Your task
The records under this task must be duplicated exactly.

Top of Data records

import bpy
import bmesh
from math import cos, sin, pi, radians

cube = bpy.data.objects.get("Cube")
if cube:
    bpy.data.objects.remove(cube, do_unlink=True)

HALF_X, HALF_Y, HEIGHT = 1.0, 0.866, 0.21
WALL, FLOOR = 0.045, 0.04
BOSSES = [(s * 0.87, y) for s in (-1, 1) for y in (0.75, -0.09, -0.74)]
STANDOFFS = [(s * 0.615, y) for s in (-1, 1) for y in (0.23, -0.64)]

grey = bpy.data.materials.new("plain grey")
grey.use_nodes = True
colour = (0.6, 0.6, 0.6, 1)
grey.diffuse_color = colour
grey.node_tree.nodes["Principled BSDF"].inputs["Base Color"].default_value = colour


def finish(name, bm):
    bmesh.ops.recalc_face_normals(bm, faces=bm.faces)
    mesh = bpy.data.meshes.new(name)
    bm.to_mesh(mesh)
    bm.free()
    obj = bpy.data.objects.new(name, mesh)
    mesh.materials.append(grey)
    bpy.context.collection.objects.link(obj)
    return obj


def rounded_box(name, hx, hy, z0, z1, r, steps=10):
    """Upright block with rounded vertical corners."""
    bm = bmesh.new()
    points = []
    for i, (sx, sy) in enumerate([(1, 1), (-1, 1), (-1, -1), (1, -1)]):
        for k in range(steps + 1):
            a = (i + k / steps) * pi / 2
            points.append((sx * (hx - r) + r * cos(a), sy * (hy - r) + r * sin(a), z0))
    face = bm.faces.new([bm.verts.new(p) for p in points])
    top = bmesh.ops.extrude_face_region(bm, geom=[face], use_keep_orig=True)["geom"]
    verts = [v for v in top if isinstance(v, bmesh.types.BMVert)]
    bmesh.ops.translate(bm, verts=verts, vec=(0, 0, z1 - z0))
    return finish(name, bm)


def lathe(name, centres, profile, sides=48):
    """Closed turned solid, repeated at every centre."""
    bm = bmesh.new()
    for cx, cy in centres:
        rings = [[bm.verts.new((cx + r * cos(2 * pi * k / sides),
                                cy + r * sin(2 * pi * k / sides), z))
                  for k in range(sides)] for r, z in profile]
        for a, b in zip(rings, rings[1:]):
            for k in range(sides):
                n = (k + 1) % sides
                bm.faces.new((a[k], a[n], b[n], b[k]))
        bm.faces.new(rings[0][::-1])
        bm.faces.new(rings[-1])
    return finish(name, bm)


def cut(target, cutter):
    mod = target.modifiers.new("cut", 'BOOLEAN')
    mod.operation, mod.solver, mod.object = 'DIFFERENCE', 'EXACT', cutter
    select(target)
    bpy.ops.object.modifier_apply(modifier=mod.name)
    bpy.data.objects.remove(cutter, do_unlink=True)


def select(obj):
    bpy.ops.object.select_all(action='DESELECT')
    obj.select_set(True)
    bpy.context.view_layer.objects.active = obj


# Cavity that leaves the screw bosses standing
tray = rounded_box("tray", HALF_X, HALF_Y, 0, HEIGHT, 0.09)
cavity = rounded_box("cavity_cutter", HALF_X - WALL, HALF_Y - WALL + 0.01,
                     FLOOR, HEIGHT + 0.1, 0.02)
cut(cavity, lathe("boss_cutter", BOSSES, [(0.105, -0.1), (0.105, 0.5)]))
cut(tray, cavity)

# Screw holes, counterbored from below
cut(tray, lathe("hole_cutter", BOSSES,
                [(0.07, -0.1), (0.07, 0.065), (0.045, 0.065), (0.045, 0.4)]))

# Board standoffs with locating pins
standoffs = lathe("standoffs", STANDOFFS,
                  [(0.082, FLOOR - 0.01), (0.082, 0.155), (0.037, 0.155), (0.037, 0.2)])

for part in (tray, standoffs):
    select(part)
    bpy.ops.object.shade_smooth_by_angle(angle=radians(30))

Bottom of Data records

Answer to this exercise
import bpy
import bmesh
from math import cos, sin, pi, radians

cube = bpy.data.objects.get("Cube")
if cube:
    bpy.data.objects.remove(cube, do_unlink=True)

HALF_X, HALF_Y, HEIGHT = 1.0, 0.866, 0.21
WALL, FLOOR = 0.045, 0.04
BOSSES = [(s * 0.87, y) for s in (-1, 1) for y in (0.75, -0.09, -0.74)]
STANDOFFS = [(s * 0.615, y) for s in (-1, 1) for y in (0.23, -0.64)]

grey = bpy.data.materials.new("plain grey")
grey.use_nodes = True
colour = (0.6, 0.6, 0.6, 1)
grey.diffuse_color = colour
grey.node_tree.nodes["Principled BSDF"].inputs["Base Color"].default_value = colour


def finish(name, bm):
    bmesh.ops.recalc_face_normals(bm, faces=bm.faces)
    mesh = bpy.data.meshes.new(name)
    bm.to_mesh(mesh)
    bm.free()
    obj = bpy.data.objects.new(name, mesh)
    mesh.materials.append(grey)
    bpy.context.collection.objects.link(obj)
    return obj


def rounded_box(name, hx, hy, z0, z1, r, steps=10):
    """Upright block with rounded vertical corners."""
    bm = bmesh.new()
    points = []
    for i, (sx, sy) in enumerate([(1, 1), (-1, 1), (-1, -1), (1, -1)]):
        for k in range(steps + 1):
            a = (i + k / steps) * pi / 2
            points.append((sx * (hx - r) + r * cos(a), sy * (hy - r) + r * sin(a), z0))
    face = bm.faces.new([bm.verts.new(p) for p in points])
    top = bmesh.ops.extrude_face_region(bm, geom=[face], use_keep_orig=True)["geom"]
    verts = [v for v in top if isinstance(v, bmesh.types.BMVert)]
    bmesh.ops.translate(bm, verts=verts, vec=(0, 0, z1 - z0))
    return finish(name, bm)


def lathe(name, centres, profile, sides=48):
    """Closed turned solid, repeated at every centre."""
    bm = bmesh.new()
    for cx, cy in centres:
        rings = [[bm.verts.new((cx + r * cos(2 * pi * k / sides),
                                cy + r * sin(2 * pi * k / sides), z))
                  for k in range(sides)] for r, z in profile]
        for a, b in zip(rings, rings[1:]):
            for k in range(sides):
                n = (k + 1) % sides
                bm.faces.new((a[k], a[n], b[n], b[k]))
        bm.faces.new(rings[0][::-1])
        bm.faces.new(rings[-1])
    return finish(name, bm)


def cut(target, cutter):
    mod = target.modifiers.new("cut", 'BOOLEAN')
    mod.operation, mod.solver, mod.object = 'DIFFERENCE', 'EXACT', cutter
    select(target)
    bpy.ops.object.modifier_apply(modifier=mod.name)
    bpy.data.objects.remove(cutter, do_unlink=True)


def select(obj):
    bpy.ops.object.select_all(action='DESELECT')
    obj.select_set(True)
    bpy.context.view_layer.objects.active = obj


# Cavity that leaves the screw bosses standing
tray = rounded_box("tray", HALF_X, HALF_Y, 0, HEIGHT, 0.09)
cavity = rounded_box("cavity_cutter", HALF_X - WALL, HALF_Y - WALL + 0.01,
                     FLOOR, HEIGHT + 0.1, 0.02)
cut(cavity, lathe("boss_cutter", BOSSES, [(0.105, -0.1), (0.105, 0.5)]))
cut(tray, cavity)

# Screw holes, counterbored from below
cut(tray, lathe("hole_cutter", BOSSES,
                [(0.07, -0.1), (0.07, 0.065), (0.045, 0.065), (0.045, 0.4)]))

# Board standoffs with locating pins
standoffs = lathe("standoffs", STANDOFFS,
                  [(0.082, FLOOR - 0.01), (0.082, 0.155), (0.037, 0.155), (0.037, 0.2)])

for part in (tray, standoffs):
    select(part)
    bpy.ops.object.shade_smooth_by_angle(angle=radians(30))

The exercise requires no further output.